Fresh extruded pasta is reserved for those who can afford the equipment to produce it; it’s rarely made at home. There are dozens of variations, but the thing all extruded pasta has in common is a hollow center. In this instance, we’re discussing bucatini, which is a thick and hollow spaghetti-style noodle. Common in Rome, bucatini is an ideal match for simple preparations. It’s often sauced with butter and enhanced by a salty protein like guanciale or sardines.
You’ll find a buttery bucatini downtown in the Genesee Gateway at Marble + Rye. It’s likely most local diners have no idea of the transformation that has occurred within M+R—which has been known for its burgers and cocktails—over the past year. This strictly seasonal and completely scratch restaurant has really hit its stride, and, with that, found an audience for its handmade pasta program. Chef and co-owner Michael Dimmer quickly credits a former line cook, Al Frank, with teaching him to make pasta. It wasn’t something Dimmer was really into before, but he kind of fell in love with the art and its process. Over the course of the past year, he’s purchased an Italian extruder and is running at least four specials featuring handmade pasta every day.
“It took me four months to nail this particular recipe,” Dimmer admits. After buying the extruder, a very pricey piece of equipment, the young chef recalls the months of trial and error it took to develop a dough with enough moisture to work, but not too much moisture, which causes the dough to get caught in the machine. Now the team at Marble + Rye has developed numerous recipes, from a thirty-two egg beauty for cannelloni to a zero-egg recipe for cavatelli. “It’s like baking,” Dimmer says, “one tiny alteration and it becomes a completely different kind of dough. It’s fascinating, really.”

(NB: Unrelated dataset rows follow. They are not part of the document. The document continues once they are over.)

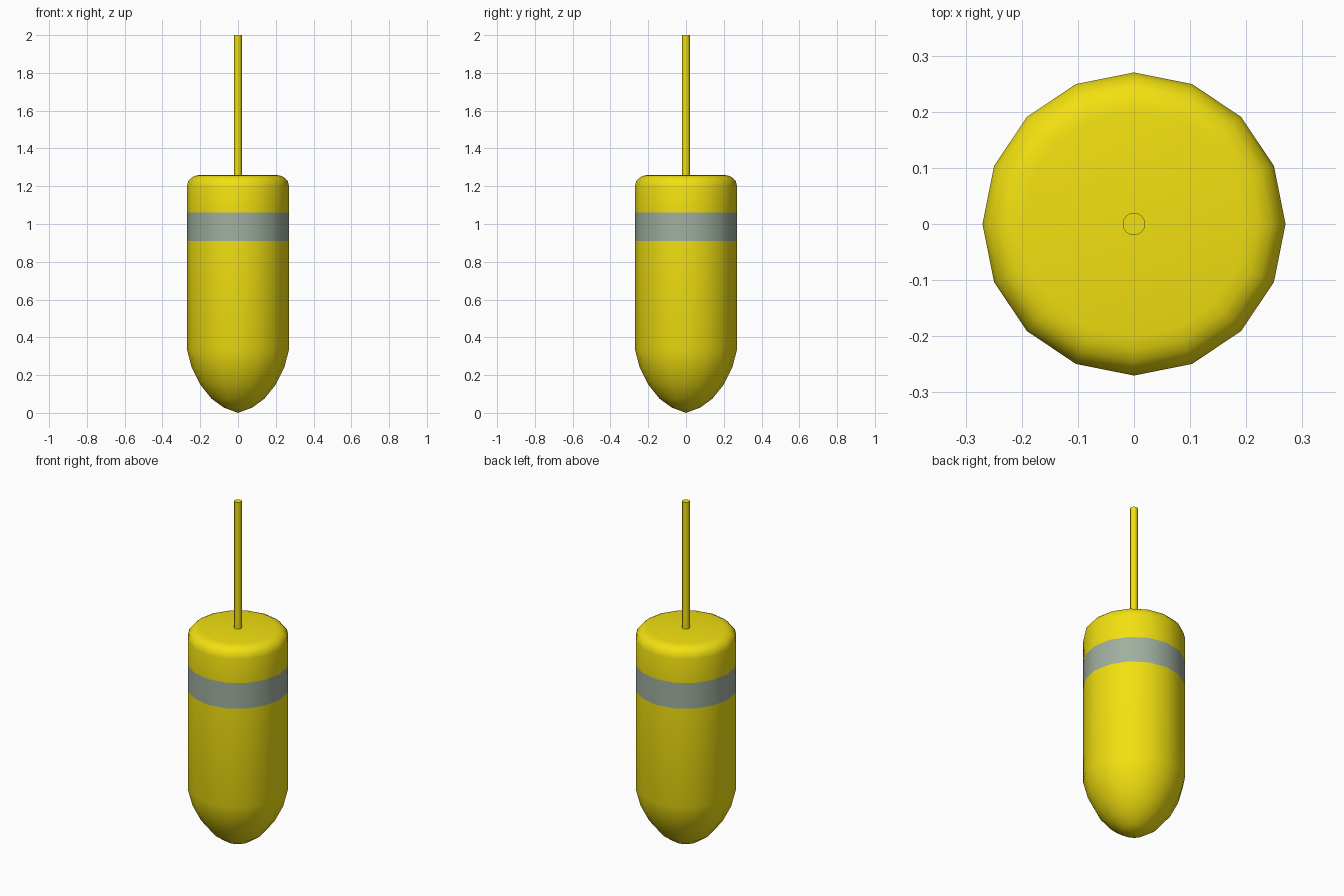
import bpy, bmesh, math

if "Cube" in bpy.data.objects:
    bpy.data.objects.remove(bpy.data.objects["Cube"])


def material(name, rgb):
    m = bpy.data.materials.new(name)
    m.diffuse_color = (*rgb, 1)
    m.use_nodes = True
    m.node_tree.nodes["Principled BSDF"].inputs["Base Color"].default_value = m.diffuse_color
    return m


yellow = material("yellow", (0.89, 0.75, 0.005))
grey = material("grey_green", (0.35, 0.43, 0.35))


def lathe(name, profile, sides, mats, band=None):
    """Revolve (radius, z) points about z; band is a z range using the second material."""
    bm = bmesh.new()
    rings = []
    for r, z in profile:
        if r == 0:
            rings.append([bm.verts.new((0, 0, z))] * sides)
        else:
            rings.append([bm.verts.new((r * math.cos(2 * math.pi * i / sides),
                                        r * math.sin(2 * math.pi * i / sides), z))
                          for i in range(sides)])
    for a, b in zip(rings, rings[1:]):
        for i in range(sides):
            j = (i + 1) % sides
            f = bm.faces.new(dict.fromkeys((a[i], a[j], b[j], b[i])))
            if band and band[0] < f.calc_center_median().z < band[1]:
                f.material_index = 1
    # flat end caps
    for ring in (rings[0], rings[-1]):
        if ring[0] is not ring[1]:
            bm.faces.new(ring)
    bmesh.ops.recalc_face_normals(bm, faces=bm.faces)
    me = bpy.data.meshes.new(name)
    bm.to_mesh(me)
    bm.free()
    for m in mats:
        me.materials.append(m)
    ob = bpy.data.objects.new(name, me)
    bpy.context.collection.objects.link(ob)
    bpy.ops.object.select_all(action='DESELECT')
    ob.select_set(True)
    bpy.context.view_layer.objects.active = ob
    bpy.ops.object.shade_smooth_by_angle(angle=math.radians(35))
    return ob


# Float body: rounded bottom, straight sides with a band, rounded shoulder
body = [(0, 0), (0.075, 0.028), (0.14, 0.075), (0.20, 0.15), (0.245, 0.24), (0.27, 0.335),
        (0.27, 0.91), (0.27, 1.06), (0.27, 1.20), (0.263, 1.228), (0.245, 1.247),
        (0.225, 1.256), (0.20, 1.26)]
lathe("float_body", body, 16, [yellow, grey], band=(0.91, 1.06))

# Thin stem on top
lathe("stem", [(0.02, 1.25), (0.02, 2.0)], 24, [yellow])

Bucatini is one of Dimmer’s favorites, and perfect for a minimalist recipe like cacio de pepe. Cacio de pepe translates to cheese and pepper, and, when creating it, it’s important that all steps be taken seriously and all ingredients be as close to perfect as possible.
Dimmer, who adheres to seasonality with a resolve usually left for matters of life and death, embraces the cold weather by juicing greens to create a more vegetal bucatini. In summer, mizuna brings a mustardy zing to dishes. In late autumn, bucatini made with Oles Family Farm spinach is featured. Dimmer loves the flavor, “This sounds weird, I know, but that vegetal flavor, that bright green chlorophyll flavor? It really lends so much to the dish.”

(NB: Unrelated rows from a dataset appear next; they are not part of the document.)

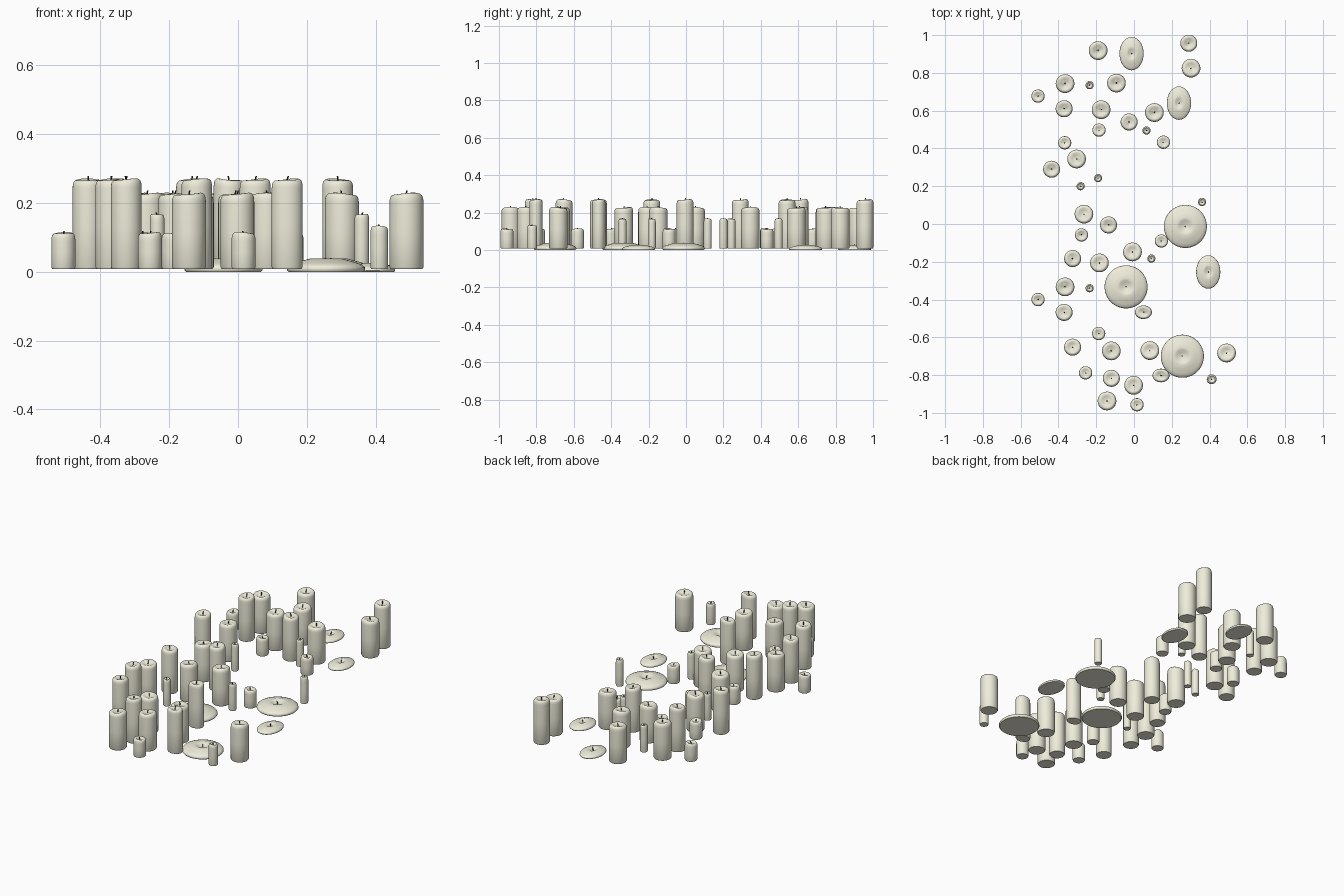
import bpy, bmesh, math, random
from mathutils import Vector

if "Cube" in bpy.data.objects:
    bpy.data.objects.remove(bpy.data.objects["Cube"])

random.seed(4)

def material(name, col):
    m = bpy.data.materials.new(name)
    m.diffuse_color = col
    m.use_nodes = True
    m.node_tree.nodes["Principled BSDF"].inputs["Base Color"].default_value = m.diffuse_color
    return m

WAX = material("wax", (0.86, 0.84, 0.70, 1))
WICK = material("wick", (0.03, 0.03, 0.03, 1))

def ring(bm, c, rx, ry, z, n, wobble=None):
    vs = []
    for i in range(n):
        a = 2 * math.pi * i / n
        dz = wobble(a) if wobble else 0
        vs.append(bm.verts.new((c[0] + rx * math.cos(a), c[1] + ry * math.sin(a), z + dz)))
    return vs

def skin(bm, rings, mat):
    n = len(rings[0])
    for a, b in zip(rings, rings[1:]):
        for i in range(n):
            j = (i + 1) % n
            bm.faces.new((a[i], a[j], b[j], b[i])).material_index = mat
    bm.faces.new(rings[0][::-1]).material_index = mat
    bm.faces.new(rings[-1]).material_index = mat

def make_mesh(name, profile, top, squash=1, wick_len=0.02, tilt=0.0, n=32):
    """Revolved wax body (optionally oval, with an uneven rim) plus a bent wick."""
    bm = bmesh.new()
    h = max(p[1] for p in profile)
    def wob(z):
        k = tilt * max(0, (z - h * 0.85) / (h * 0.15))
        return lambda a: k * (math.cos(a - 0.6) + 0.4 * math.sin(2 * a))
    skin(bm, [ring(bm, (0, 0), r, r * squash, z, n, wob(z)) for r, z in profile], 0)
    # wick
    path = [(0, 0, top - 0.003), (0.001, 0, top + wick_len * 0.6), (0.003, 0.001, top + wick_len)]
    skin(bm, [ring(bm, p, 0.0022, 0.0022, p[2], 8) for p in path], 1)
    bmesh.ops.recalc_face_normals(bm, faces=bm.faces)
    for f in bm.faces:
        f.smooth = True
    for e in bm.edges:
        if len(e.link_faces) == 2 and e.calc_face_angle() > math.radians(50):
            e.smooth = False
    me = bpy.data.meshes.new(name)
    bm.to_mesh(me)
    bm.free()
    me.materials.append(WAX)
    me.materials.append(WICK)
    return me

def candle(name, r, h, squash=1):
    prof = [(r * .93, .008), (r, .014), (r, h * .5), (r, h - .024), (r * .985, h - .014),
            (r * .93, h - .006), (r * .82, h - .001), (r * .7, h), (r * .5, h - .004),
            (r * .25, h - .007), (r * .05, h - .008)]
    return make_mesh(name, prof, h - .008, squash, .018 if r > .04 else .013, r * .06)

def puddle(name, r, h, squash=1):
    prof = [(r * .96, 0), (r, h * .15), (r * .99, h * .35), (r * .93, h * .52), (r * .8, h * .68),
            (r * .6, h * .85), (r * .42, h), (r * .3, h * .95), (r * .18, h * .72), (r * .02, h * .65)]
    return make_mesh(name, prof, h * .65, squash, .016, 0, 48)

def place(me, spots, spin=True):
    for i, (x, y) in enumerate(spots):
        ob = bpy.data.objects.new(f"{me.name}_{i + 1}", me)
        ob.location = (x, y, 0)
        ob.rotation_euler.z = random.uniform(0, 6.28) if spin else 0
        bpy.context.collection.objects.link(ob)

# tall pillars
place(candle("tall_candle", .045, .268),
      [(.29, .957), (-.37, .61), (-.026, .54), (-.436, .29), (-.135, -.005), (-.325, -.183),
       (-.37, -.468), (-.325, -.652), (-.12, -.817)])
# squeezed tall pillars
place(candle("oval_candle", .045, .268, .8), [(.05, -.467), (.143, -.802)], False)
# wide pillars
place(candle("wide_candle", .0495, .226),
      [(-.19, .918), (.302, .825), (-.365, .743), (-.093, .746), (-.174, .605), (.108, .59),
       (-.304, .344), (-.265, .052), (-.008, -.148), (-.183, -.206), (-.365, -.333),
       (-.12, -.672), (.084, -.67), (.49, -.683), (-.002, -.854), (-.143, -.937)])
# short stubs
place(candle("short_candle", .035, .113),
      [(-.508, .677), (-.185, .497), (-.367, .43), (.156, .433), (-.278, -.058), (.145, -.09),
       (-.508, -.4), (-.187, -.58), (-.256, -.788), (.016, -.957)])
# thin tapers
place(candle("thin_candle", .0215, .167),
      [(-.235, .735), (.066, .495), (-.19, .243), (-.283, .2), (.36, .116), (.092, -.183),
       (-.235, -.34)])
place(candle("small_candle", .026, .132), [(.411, -.822)])
# melted round and oval puddles
place(puddle("melted_round", .114, .038), [(.272, -.013), (-.042, -.333), (.256, -.7)])
place(puddle("melted_oval", .064, .026, 1.38), [(-.013, .902), (.238, .64), (.393, -.254)], False)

In addition to the bucatini made from Oles spinach, Marble + Rye’s cacio de pepe also makes use of local garlic, an item Dimmer is especially fond of. “We have access to amazing garlic here in Western New York, and if you buy as much as you can at the right time of year and store it properly, it pays off all year long.”
“So, that’s it,” he says (as if he hasn’t just described a process that would take most people an entire week to approximate). “Just really good pasta, olive oil, cheese, garlic, a little white wine—oh, and I always mount it with a little butter at the end. Then plate it with some pepper and a little more cheese and you’re good to go.”